The evolution of adeno-associated virus capsids for CNS gene therapyPublished: October 29, 2019
Clinical Trial Designs For Advanced Therapies
Steven J Gray
Adeno-associated virus (AAV) is emerging as a dominant gene therapy delivery vehicle, and the broad tool kit of naturally-occurring AAV capsid variants has allowed tailoring of approaches for specific applications. For example, Glybera® (AAV1) is targeted to muscle, Luxterna™ (AAV2) is targeted to the retina, and Zolgensma® (AAV9) is targeted to the central nervous system (CNS). In the context of CNS gene therapy, the discovery of AAV9 was largely responsible for a shift from direct intraparenchymal brain injections to approaches that more globally target the brain, such as intravenous injection and/or injection into the cerebrospinal fluid (CSF). In fact, one could divide CNS gene therapy into ‘pre-AAV9’ and ‘post-AAV9’ eras, due to the dramatic leap that this vector technology enabled. One can envision a similar future leap coming, as lab-derived improvements to capsids are being made that could further increase the efficiency and specificity of CNS-directed gene therapy. Recent advancements in AAV vectors are discussed.DOI: 10.18609/cgti.2019.141
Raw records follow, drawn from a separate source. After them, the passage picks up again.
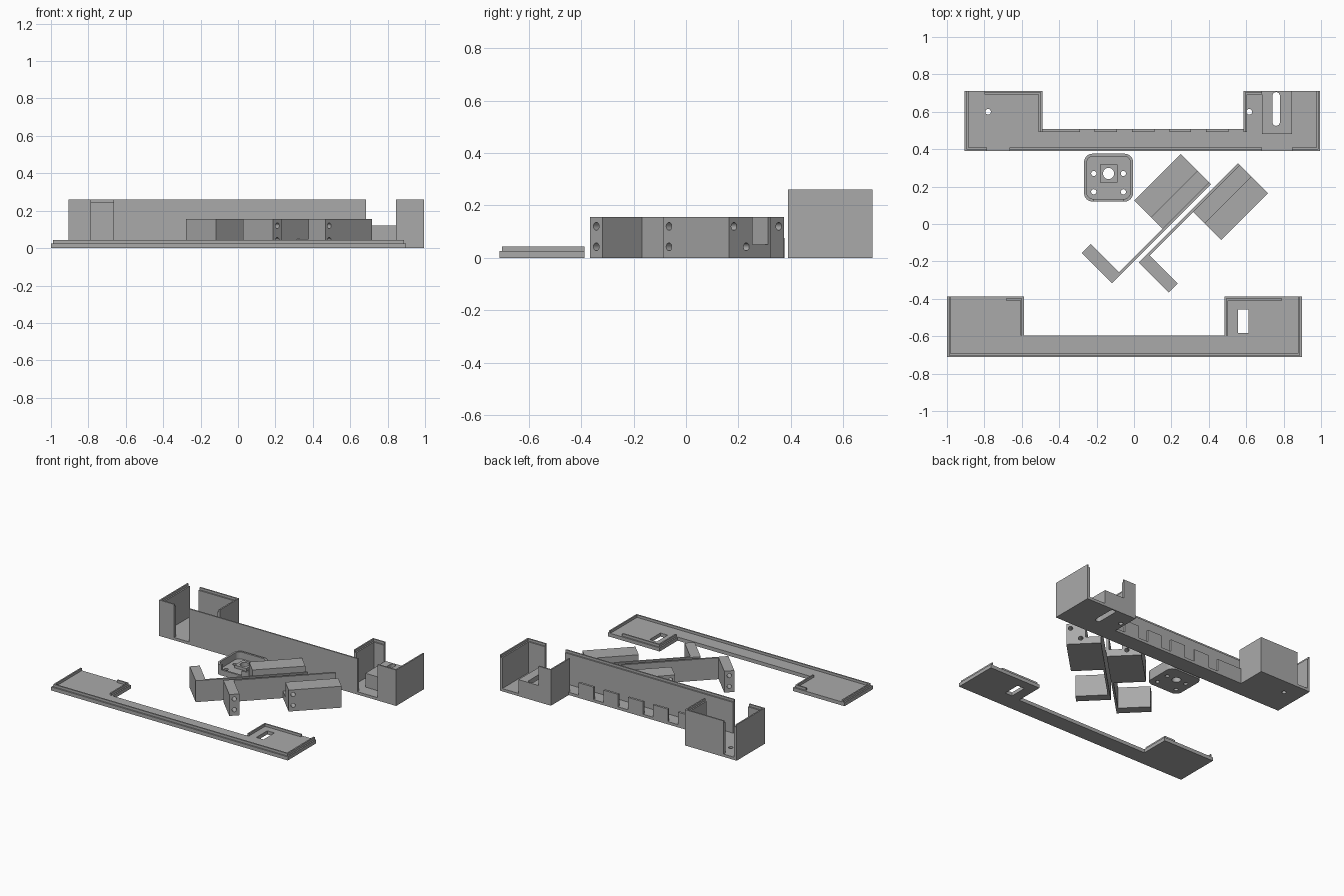
import bpy, bmesh, math
from mathutils import Matrix, Vector

if "Cube" in bpy.data.objects:
    bpy.data.objects.remove(bpy.data.objects["Cube"])

grey = bpy.data.materials.new("plain grey")
grey.diffuse_color = (0.40, 0.40, 0.40, 1)
grey.use_nodes = True
grey.node_tree.nodes["Principled BSDF"].inputs["Base Color"].default_value = grey.diffuse_color


def finish(name, bm, matrix=None, cutter=False):
    bmesh.ops.recalc_face_normals(bm, faces=bm.faces)
    me = bpy.data.meshes.new(name)
    bm.to_mesh(me)
    bm.free()
    ob = bpy.data.objects.new(name, me)
    bpy.context.collection.objects.link(ob)
    if matrix:
        ob.matrix_world = matrix
    me.materials.append(grey)
    ob.hide_render = cutter
    return ob


def add_box(bm, x0, x1, y0, y1, z0, z1):
    m = Matrix.Translation(((x0 + x1) / 2, (y0 + y1) / 2, (z0 + z1) / 2))
    m = m @ Matrix.Diagonal((abs(x1 - x0), abs(y1 - y0), abs(z1 - z0), 1))
    bmesh.ops.create_cube(bm, size=1, matrix=m)


def add_prism(bm, pts, z0, z1):
    f = bm.faces.new([bm.verts.new((x, y, z0)) for x, y in pts])
    top = bmesh.ops.extrude_face_region(bm, geom=[f])["geom"]
    bmesh.ops.translate(bm, vec=(0, 0, z1 - z0),
                        verts=[v for v in top if isinstance(v, bmesh.types.BMVert)])


def add_rod(bm, centre, radius, depth, axis=(0, 0, 1)):
    rot = Vector(axis).to_track_quat('Z', 'Y').to_matrix().to_4x4()
    bmesh.ops.create_cone(bm, cap_ends=True, segments=24, radius1=radius, radius2=radius,
                          depth=depth, matrix=Matrix.Translation(centre) @ rot)


def rounded(cx, cy, hx, hy, r, n=6):
    pts = []
    for q, (sx, sy) in enumerate([(1, 1), (-1, 1), (-1, -1), (1, -1)]):
        for i in range(n + 1):
            a = math.pi / 2 * (q + i / n)
            pts.append((cx + sx * (hx - r) + r * math.cos(a),
                        cy + sy * (hy - r) + r * math.sin(a)))
    return pts


def cut(ob, bm, matrix=None):
    c = finish(ob.name + "_cutter", bm, matrix, True)
    bpy.context.view_layer.update()
    mod = ob.modifiers.new("cut", 'BOOLEAN')
    mod.operation, mod.solver, mod.object = 'DIFFERENCE', 'EXACT', c
    bpy.context.view_layer.objects.active = ob
    bpy.ops.object.modifier_apply(modifier=mod.name)
    bpy.data.objects.remove(c)


# ---- housing floor, with screw holes
XL, XA, XB, XR = -0.905, -0.49, 0.585, 0.995
YF, YM, YB = 0.39, 0.508, 0.712
FL, T = 0.02, 0.01
bm = bmesh.new()
add_prism(bm, [(XL, YF), (XR, YF), (XR, YB), (XB, YB), (XB, YM),
               (XA, YM), (XA, YB), (XL, YB)], 0, FL)
floor = finish("housing_floor", bm)
bm = bmesh.new()
for x in (-0.78, 0.617):
    add_rod(bm, (x, 0.60, 0), 0.015, 0.2)
add_prism(bm, rounded(0.76, 0.615, 0.02, 0.09, 0.0199), -0.1, 0.3)
cut(floor, bm)

# ---- housing walls: tall outer skin with a lower inner ledge
bm = bmesh.new()


def wall_x(x0, x1, y, inward):
    add_box(bm, x0, x1, y, y + inward * T, FL, 0.26)
    add_box(bm, x0, x1, y + inward * T, y + inward * 2 * T, FL, 0.243)


def wall_y(x, inward, y0, y1):
    add_box(bm, x, x + inward * T, y0, y1, FL, 0.26)
    add_box(bm, x + inward * T, x + inward * 2 * T, y0, y1, FL, 0.243)


for x0, x1 in [(XL, -0.785), (-0.665, 0.685), (0.845, XR)]:
    wall_x(x0, x1, YF, 1)
wall_x(-0.80, XA, YB, -1)
wall_x(XB, 0.685, YB, -1)
wall_y(XL, 1, YF, YB)
wall_y(XR, -1, YF, YB)
wall_y(XA, -1, YM - 0.016, YB)
wall_y(XB, 1, YM - 0.016, YB)
# low toothed wall along the back of the narrow strip
for x0, x1 in [(XA, -0.29), (-0.21, -0.09), (-0.01, 0.11), (0.19, 0.305), (0.385, 0.505)]:
    add_box(bm, x0, x1, YM - 0.016, YM, FL, 0.11)
finish("housing_walls", bm)

# ---- slotted raised block in the right bay
bm = bmesh.new()
add_box(bm, 0.685, 0.845, 0.48, YB, FL, 0.12)
block = finish("slotted_block", bm)
bm = bmesh.new()
add_prism(bm, rounded(0.76, 0.615, 0.02, 0.09, 0.0199), -0.1, 0.3)
cut(block, bm)

# ---- lid plate with window
LX0, LXA, LXB, LX1 = -1.0, -0.588, 0.483, 0.898
LF, LM, LB = -0.712, -0.595, -0.388
bm = bmesh.new()
add_prism(bm, [(LX0, LF), (LX1, LF), (LX1, LB), (LXB, LB), (LXB, LM),
               (LXA, LM), (LXA, LB), (LX0, LB)], 0, 0.026)
lid = finish("lid_plate", bm)
bm = bmesh.new()
add_box(bm, 0.555, 0.612, -0.582, -0.457, -0.1, 0.1)
cut(lid, bm)

# ---- raised tongue around the lid edge
bm = bmesh.new()
for x0, x1, y0, y1 in [
        (LX0 + T, LX1 - T, LF + T, LF + 2 * T),
        (LX0 + T, LX0 + 2 * T, LF + 2 * T, LB),
        (LX1 - 2 * T, LX1 - T, LF + 2 * T, LB),
        (LXA - 2 * T, LXA - T, LM, LB - T),
        (LXB + T, LXB + 2 * T, LM, LB - T),
        (-0.685, LXA - 2 * T, LB - 2 * T, LB - T),
        (LXB + 2 * T, 0.79, LB - 2 * T, LB - T)]:
    add_box(bm, x0, x1, y0, y1, 0.026, 0.044)
finish("lid_tongue", bm)

# ---- two mirrored clamp brackets: foot, thin strap, channelled block
H, W, S = 0.155, 0.228, 0.015


def bracket(name, u0, v0, side):
    # local x runs along the strap, local y away from it
    u = Vector((1, 1, 0)).normalized()
    v = Vector((1, -1, 0)).normalized() * side
    m = Matrix((u, v, (0, 0, 1))).transposed().to_4x4()
    m.translation = u * u0 + Vector((1, -1, 0)).normalized() * v0
    bm = bmesh.new()
    a, b, c = 0.067, 0.396, 0.749
    add_prism(bm, [(0, 0), (c, 0), (c, W), (b, W), (b, S), (a, S), (a, W), (0, W)], 0, H)
    bmesh.ops.transform(bm, matrix=m, verts=bm.verts)
    ob = finish(name, bm)
    bm = bmesh.new()
    add_box(bm, b - 0.05, c + 0.05, S, 0.1, 0.05, 0.3)
    for z in (0.12, 0.042):
        add_rod(bm, (a / 2, W, z), 0.015, 0.2, (0, 1, 0))
        add_rod(bm, (b + 0.03, W, z), 0.015, 0.2, (0, 1, 0))
    for y, z in ((W - 0.028, 0.12), (W - 0.095, 0.042)):
        add_rod(bm, (c, y, z), 0.015, 0.2, (1, 0, 0))
    bmesh.ops.transform(bm, matrix=m, verts=bm.verts)
    cut(ob, bm)


bracket("right_bracket", -0.127, 0.163, 1)
bracket("left_bracket", -0.307, 0.141, -1)

# ---- small rounded tray with rim, boss and screw holes
CX, CY = -0.136, 0.248
bm = bmesh.new()
add_prism(bm, rounded(CX, CY, 0.131, 0.128, 0.045), 0, 0.075)
tray = finish("small_tray", bm)
bm = bmesh.new()
add_prism(bm, rounded(CX, CY, 0.117, 0.114, 0.035), 0.025, 0.2)
cut(tray, bm)
bm = bmesh.new()
add_box(bm, CX - 0.08, CX + 0.08, CY - 0.2, CY - 0.1, 0.04, 0.2)
cut(tray, bm)
bm = bmesh.new()
add_box(bm, CX - 0.047, CX + 0.047, 0.223, 0.317, 0.025, 0.045)
boss = finish("tray_boss", bm)
for ob in (tray, boss):
    bm = bmesh.new()
    add_rod(bm, (CX, 0.27, 0), 0.03, 0.3)
    if ob is tray:
        for x in (CX - 0.079, CX + 0.079):
            for y in (0.27, 0.172):
                add_rod(bm, (x, y, 0), 0.014, 0.3)
    cut(ob, bm)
Submitted for review: September 4, 2019
Citation: Cell & Gene Therapy Insights 2019; 5(11), 1361-1368.